There are, however, some significant differences. First, the long-term care deduction is limited to "services," whereas other deductible medical expenses are not so limited. Second, and probably most important, long-term care services include "maintenance or personal care services," a type of service not deductible by taxpayers who are not chronically ill.
The "services" limitation. Limiting the deduction for long-term care to the cost of services is not quite as restrictive as it may at first sound. The Tax Court has held in other contexts that the term "services" includes the use or transfer of medical supplies as an integral part of the performance of medical services.
In Hospital Corporation of America, 107 TC 116 (1996), aff'd 92 AFTR 2d 2003-6705 , 348 F3d 136 (CA-6, 2003), cert. den. (HCA), the issue involved a hospital's method of accounting for uncollectible receivables, a method that was available only for income derived from the performance of "services." The IRS contended that income attributable to medical supplies was not income from services.
The Tax Court held, however, that medical supplies furnished by the hospital were so "inseparably connected" to the performance of medical services that those services necessarily included income attributable to the supplies. The court noted that hospitals do not acquire medical supplies for sale to patients. Rather, a hospital's use of medical supplies is merely incidental to its main purpose of rendering medical services. Patients go to hospitals to receive a course of treatment (i.e., medical services), not to select and purchase medical supplies.
In Osteopathic Medical Oncology & Hematology, P.C., 113 TC 376 (1999), acq. in result, the issue was whether drugs administered by a chemotherapy clinic were "merchandise" that had to be inventoried. A divided Tax Court held that the chemotherapy drugs were so integral to the performance of medical services that income earned from the drugs was medical service income, and thus not income from the sale of merchandise. The court noted that the patient could not buy the drugs without accepting the medical services. The court did not find it significant that the cost of the drugs was large in relation to the amounts charged patients or that the clinic itemized the cost of the drugs on its bills. The Tax Court also distinguished a case holding that caskets sold by a funeral home were merchandise — primarily on grounds the magnificence of the caskets was as much a factor in drawing customers as the actual services provided by the funeral home.

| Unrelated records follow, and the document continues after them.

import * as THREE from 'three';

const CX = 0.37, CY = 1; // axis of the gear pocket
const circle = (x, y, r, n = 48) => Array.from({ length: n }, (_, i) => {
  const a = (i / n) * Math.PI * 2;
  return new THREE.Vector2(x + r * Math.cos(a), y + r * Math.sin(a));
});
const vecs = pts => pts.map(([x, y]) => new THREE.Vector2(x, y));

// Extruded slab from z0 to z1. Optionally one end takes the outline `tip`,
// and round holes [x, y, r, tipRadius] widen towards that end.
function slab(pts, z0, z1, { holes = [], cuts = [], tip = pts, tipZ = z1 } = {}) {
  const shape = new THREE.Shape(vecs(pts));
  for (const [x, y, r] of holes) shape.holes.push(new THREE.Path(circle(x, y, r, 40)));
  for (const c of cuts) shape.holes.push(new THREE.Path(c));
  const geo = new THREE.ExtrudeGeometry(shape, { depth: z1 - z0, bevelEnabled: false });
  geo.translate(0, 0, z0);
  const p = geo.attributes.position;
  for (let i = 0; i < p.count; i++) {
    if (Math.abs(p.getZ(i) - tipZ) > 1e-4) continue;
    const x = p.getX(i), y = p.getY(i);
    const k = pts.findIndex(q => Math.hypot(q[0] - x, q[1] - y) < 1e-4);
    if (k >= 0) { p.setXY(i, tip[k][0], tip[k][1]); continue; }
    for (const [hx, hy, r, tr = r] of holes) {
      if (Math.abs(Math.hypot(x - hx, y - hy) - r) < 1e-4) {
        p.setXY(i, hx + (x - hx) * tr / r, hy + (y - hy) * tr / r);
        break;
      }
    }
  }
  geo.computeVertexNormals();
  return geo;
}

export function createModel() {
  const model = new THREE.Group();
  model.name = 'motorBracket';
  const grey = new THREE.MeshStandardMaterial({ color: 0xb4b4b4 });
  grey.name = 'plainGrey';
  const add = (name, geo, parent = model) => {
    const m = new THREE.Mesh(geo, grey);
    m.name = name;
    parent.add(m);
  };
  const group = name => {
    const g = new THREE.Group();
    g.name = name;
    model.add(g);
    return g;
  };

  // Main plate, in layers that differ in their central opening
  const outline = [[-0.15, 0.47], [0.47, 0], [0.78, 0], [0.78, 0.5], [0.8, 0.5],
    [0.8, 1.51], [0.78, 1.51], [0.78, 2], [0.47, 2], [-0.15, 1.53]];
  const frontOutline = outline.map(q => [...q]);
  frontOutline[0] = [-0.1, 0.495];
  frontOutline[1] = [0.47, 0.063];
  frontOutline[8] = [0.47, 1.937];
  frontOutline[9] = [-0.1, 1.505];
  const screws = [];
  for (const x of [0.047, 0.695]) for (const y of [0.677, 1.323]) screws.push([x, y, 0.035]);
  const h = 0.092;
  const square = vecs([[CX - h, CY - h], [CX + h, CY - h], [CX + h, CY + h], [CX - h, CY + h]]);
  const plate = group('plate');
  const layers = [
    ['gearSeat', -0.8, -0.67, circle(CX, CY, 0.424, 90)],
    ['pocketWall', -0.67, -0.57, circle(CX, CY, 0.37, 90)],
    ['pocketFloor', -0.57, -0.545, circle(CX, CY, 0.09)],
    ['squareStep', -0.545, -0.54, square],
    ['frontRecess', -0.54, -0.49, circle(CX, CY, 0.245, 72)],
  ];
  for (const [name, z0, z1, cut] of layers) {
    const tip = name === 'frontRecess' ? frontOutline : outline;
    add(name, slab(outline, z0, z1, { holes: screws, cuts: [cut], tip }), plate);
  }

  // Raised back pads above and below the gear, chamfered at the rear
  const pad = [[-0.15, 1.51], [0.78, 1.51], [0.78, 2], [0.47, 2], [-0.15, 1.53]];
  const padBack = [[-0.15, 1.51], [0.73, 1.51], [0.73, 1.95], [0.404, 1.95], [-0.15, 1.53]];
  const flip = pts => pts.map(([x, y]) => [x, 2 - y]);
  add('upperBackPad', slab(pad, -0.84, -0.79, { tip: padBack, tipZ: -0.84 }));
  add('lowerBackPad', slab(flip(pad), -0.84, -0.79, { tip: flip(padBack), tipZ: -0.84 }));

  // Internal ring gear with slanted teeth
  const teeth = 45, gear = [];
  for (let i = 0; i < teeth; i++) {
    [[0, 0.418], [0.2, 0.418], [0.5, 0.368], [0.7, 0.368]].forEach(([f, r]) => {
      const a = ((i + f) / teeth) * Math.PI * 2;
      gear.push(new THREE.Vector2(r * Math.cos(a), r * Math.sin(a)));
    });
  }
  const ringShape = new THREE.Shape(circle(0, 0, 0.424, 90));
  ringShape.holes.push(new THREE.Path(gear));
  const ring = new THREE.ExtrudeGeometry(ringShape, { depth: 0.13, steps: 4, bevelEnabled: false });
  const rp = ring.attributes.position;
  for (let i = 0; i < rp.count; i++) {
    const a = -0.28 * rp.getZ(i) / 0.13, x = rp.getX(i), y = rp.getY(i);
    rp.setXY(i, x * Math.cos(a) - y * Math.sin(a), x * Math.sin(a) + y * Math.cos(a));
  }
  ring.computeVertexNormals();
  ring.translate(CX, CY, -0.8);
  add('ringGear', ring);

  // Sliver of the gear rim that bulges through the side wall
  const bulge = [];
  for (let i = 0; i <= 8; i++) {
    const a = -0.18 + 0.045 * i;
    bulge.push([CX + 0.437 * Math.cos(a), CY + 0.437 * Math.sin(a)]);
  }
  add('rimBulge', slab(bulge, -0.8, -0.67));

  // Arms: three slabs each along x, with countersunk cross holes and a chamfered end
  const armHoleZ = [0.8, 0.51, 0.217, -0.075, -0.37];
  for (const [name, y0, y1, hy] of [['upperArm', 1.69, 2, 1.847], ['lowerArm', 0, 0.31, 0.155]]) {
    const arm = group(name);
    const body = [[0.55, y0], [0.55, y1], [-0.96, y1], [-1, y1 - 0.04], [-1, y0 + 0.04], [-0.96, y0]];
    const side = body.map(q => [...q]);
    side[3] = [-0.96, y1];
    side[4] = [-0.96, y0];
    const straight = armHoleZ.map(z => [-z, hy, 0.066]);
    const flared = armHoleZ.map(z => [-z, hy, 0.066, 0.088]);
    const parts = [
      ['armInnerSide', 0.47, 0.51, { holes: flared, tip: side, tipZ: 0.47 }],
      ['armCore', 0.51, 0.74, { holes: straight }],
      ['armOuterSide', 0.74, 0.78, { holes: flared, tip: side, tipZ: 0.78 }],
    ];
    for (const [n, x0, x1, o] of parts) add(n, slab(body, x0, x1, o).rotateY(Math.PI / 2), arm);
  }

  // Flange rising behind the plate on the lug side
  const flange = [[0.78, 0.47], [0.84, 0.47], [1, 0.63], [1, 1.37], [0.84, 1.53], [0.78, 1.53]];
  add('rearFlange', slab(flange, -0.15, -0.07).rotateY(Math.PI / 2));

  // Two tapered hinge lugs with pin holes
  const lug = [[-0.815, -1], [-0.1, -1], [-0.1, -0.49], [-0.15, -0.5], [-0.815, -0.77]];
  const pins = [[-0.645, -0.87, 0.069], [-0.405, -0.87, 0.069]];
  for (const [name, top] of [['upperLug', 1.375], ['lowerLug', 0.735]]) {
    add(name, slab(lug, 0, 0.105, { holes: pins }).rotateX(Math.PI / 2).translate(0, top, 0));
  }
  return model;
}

The effect of these cases may be more expansive than at first appears. The list of medical supplies dealt with by the court in HCA was extensive. It included casts, crutches, canes, walkers, bandages, sutures, splints, skin staples, joint replacements, pacemakers, heart valves, orthopedic devices, drugs, intravenous solutions, blood, blood derivatives, surgical instruments, sponges, surgical drapes, surgical gowns, towels, syringes, alcohol preparations, drainage tubes, irrigating tubes, tourniquets, X-ray film, chemicals, dyes, nuclear materials, insulin, oxygen and other gases.
Although these cases characterized medical supplies from the standpoint of the service provider, the same characterization should apply from the standpoint of the patient. HCA analyzed the question from the perspectives of both the service provider and the patient, and Osteopathic Medical agreed with that analysis. Furthermore, the issue of characterization of medical supplies from the tax perspective of the patient is uncomplicated by the medical provider's need to do a proper tax accounting for receivables and inventories. Nevertheless, because the Tax Court decided these cases in different contexts, some caution is warranted in applying them to long-term care services.
Vorris J. Blankenship is a retired attorney and CPA, and has previously written for The Journal.
Copyright © 2007, Vorris J. Blankenship.